Harvest: September – December, No second harvest. Varieties: Typica 15 %, Caturra 32 %, Castillo 53 %
Colombian Coffee Beans from Department Sierra Nevada
At the Northern coast close to the Caribbean is Sierra Nevada de Santa Martha situated. From this mountainous area coffee with a medium to low acidity are produced. Characteristics: Caramel, Tabacco and nuts.
Harvest: September – December, no second harvest. Varieties: Typica 6 %, Caturra 58 %, Castillo 35 %
Colombian Coffee Beans Department Tolima
Known for coffee with high acidity and fresh taste
Harvest: March – June, second harvest October -December. Varieties: Typica 9 %, Caturra 74 %, Castillo 18 %)
Harvest: September – December, second harvest April -May. Varieties: Typica 14 %, Caturra 54 %, Castillo 32 %)
Harvest: September – December, second harvest April-May. Varieties: Typica 6% %, Caturra 59 %, Castillo 35 %
Caldas, Municipality: Palestina
Harvest: September – December, second harvest April-May. Varieties: Typica 8 %, Caturra 57 %, Castillo 35 %
Harvest: September – December, second harvest April-May. Varieties: Typica 6 %, Caturra 59 %, Castillo 35 %
Harvest: March – June, second harvest October – December. Varieties: Typica 35 %, Caturra 34 %, Castillo 31 %
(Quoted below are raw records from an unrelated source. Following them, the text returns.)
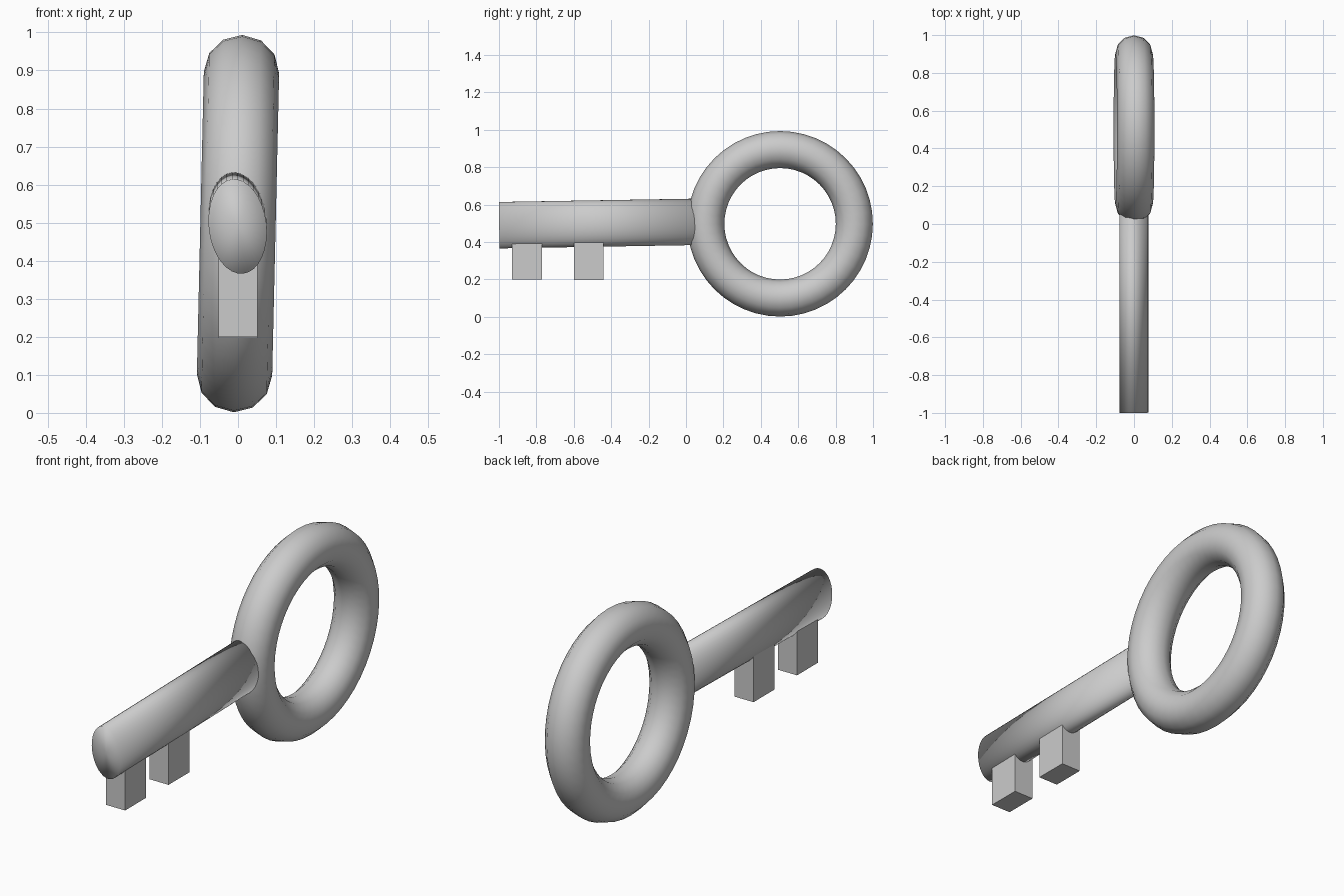
import bpy, bmesh, math
from mathutils import Matrix

if "Cube" in bpy.data.objects:
    bpy.data.objects.remove(bpy.data.objects["Cube"])


def make_object(name, bm, smooth):
    bmesh.ops.recalc_face_normals(bm, faces=bm.faces)
    for f in bm.faces:
        f.smooth = smooth
    mesh = bpy.data.meshes.new(name)
    bm.to_mesh(mesh)
    bm.free()
    obj = bpy.data.objects.new(name, mesh)
    bpy.context.collection.objects.link(obj)
    return obj


# Ring handle: torus facing sideways, leaning slightly
bpy.ops.mesh.primitive_torus_add(
    major_segments=48, minor_segments=12, major_radius=0.397, minor_radius=0.099,
    location=(0, 0.503, 0.4975), rotation=(0, math.pi / 2 + 0.023, 0))
ring = bpy.context.object
ring.name = "ring_handle"
bpy.ops.object.shade_smooth()

# Shaft: oval rod with a soft-shaded flat tip, buried in the ring
bm = bmesh.new()
shape = (Matrix.Translation((-0.001, -0.449, 0.4995))
         @ Matrix.Rotation(0.017, 4, 'X')
         @ Matrix.Rotation(-0.12, 4, 'Y')
         @ Matrix.Diagonal((0.076, 1, 0.125, 1))
         @ Matrix.Rotation(math.pi / 2, 4, 'X'))
bmesh.ops.create_cone(bm, cap_ends=True, cap_tris=True, segments=32,
                      radius1=1, radius2=1, depth=1.1, matrix=shape)
make_object("shaft", bm, True)

# Teeth: two blocks hanging under the shaft
for name, y, bottom in (("tip_tooth", -0.85, 0.2), ("inner_tooth", -0.52, 0.197)):
    top = 0.45
    bm = bmesh.new()
    bmesh.ops.create_cube(bm, size=1, matrix=Matrix.Translation((0, y, (top + bottom) / 2))
                          @ Matrix.Diagonal((0.102, 0.16, top - bottom, 1)))
    make_object(name, bm, False)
The complexity of the region brings an unprecedented number of microclimates and biodiversity. Colombia alone counts more than 1800 different bird species, more than any other country in the world.
Colombia is the second most bio-diverse country in the world.
The coffee plantations stretch along the steep slopes. Erosion is a big problem because a lack of vegetation which should protect the coffee plants from the sun.
Colombia benefits from how it’s situated. Conveniently between the Caribbean-Atlantic Ocean and on the other side the Pacific Ocean. Colombia is a humid country with beautiful mountain ranges. Which results in producing mild coffee.
Unfortunately, it is not going well with the Colombian coffee production. Climate change reduced the coffee production and the Average temperature increased with 1 °C and 25% more rain fall in the past decades.
Colombian Coffee Beans, Supremo
The Colombian coffee bean is the Colombia Supremo. The coffee bean is large and a true classic bean. Coffee from this bean has a full and rich aroma, is refined and balanced. Same as Brazilian coffee the Colombian taste somewhat sweet.
|Colombian Coffee Beans|
|Colombian Coffee Beans||Brand||Amount||Price||Buy|
|Koffee Kult Coffee Beans Colombian Huila||1 Pound||$14.99||BUY|
|First Colony Organic Whole Bean Coffee, Colombian Santa Marta||24 ounce||$14.24||BUY|
|Gourmet Colombian Ground Coffee from 100% Organic Coffee Beans||12 ounce.||$14.95||BUY|
|Cafe Don Pablo Gourmet Coffee Medium-Dark Roast Whole Bean, Colombian Supremo||2 pound||$14.24||BUY|
|100% Colombian Supremo Coffee, Whole Bean, Fresh Roasted Coffee LLC||2 pound||$18.00||BUY|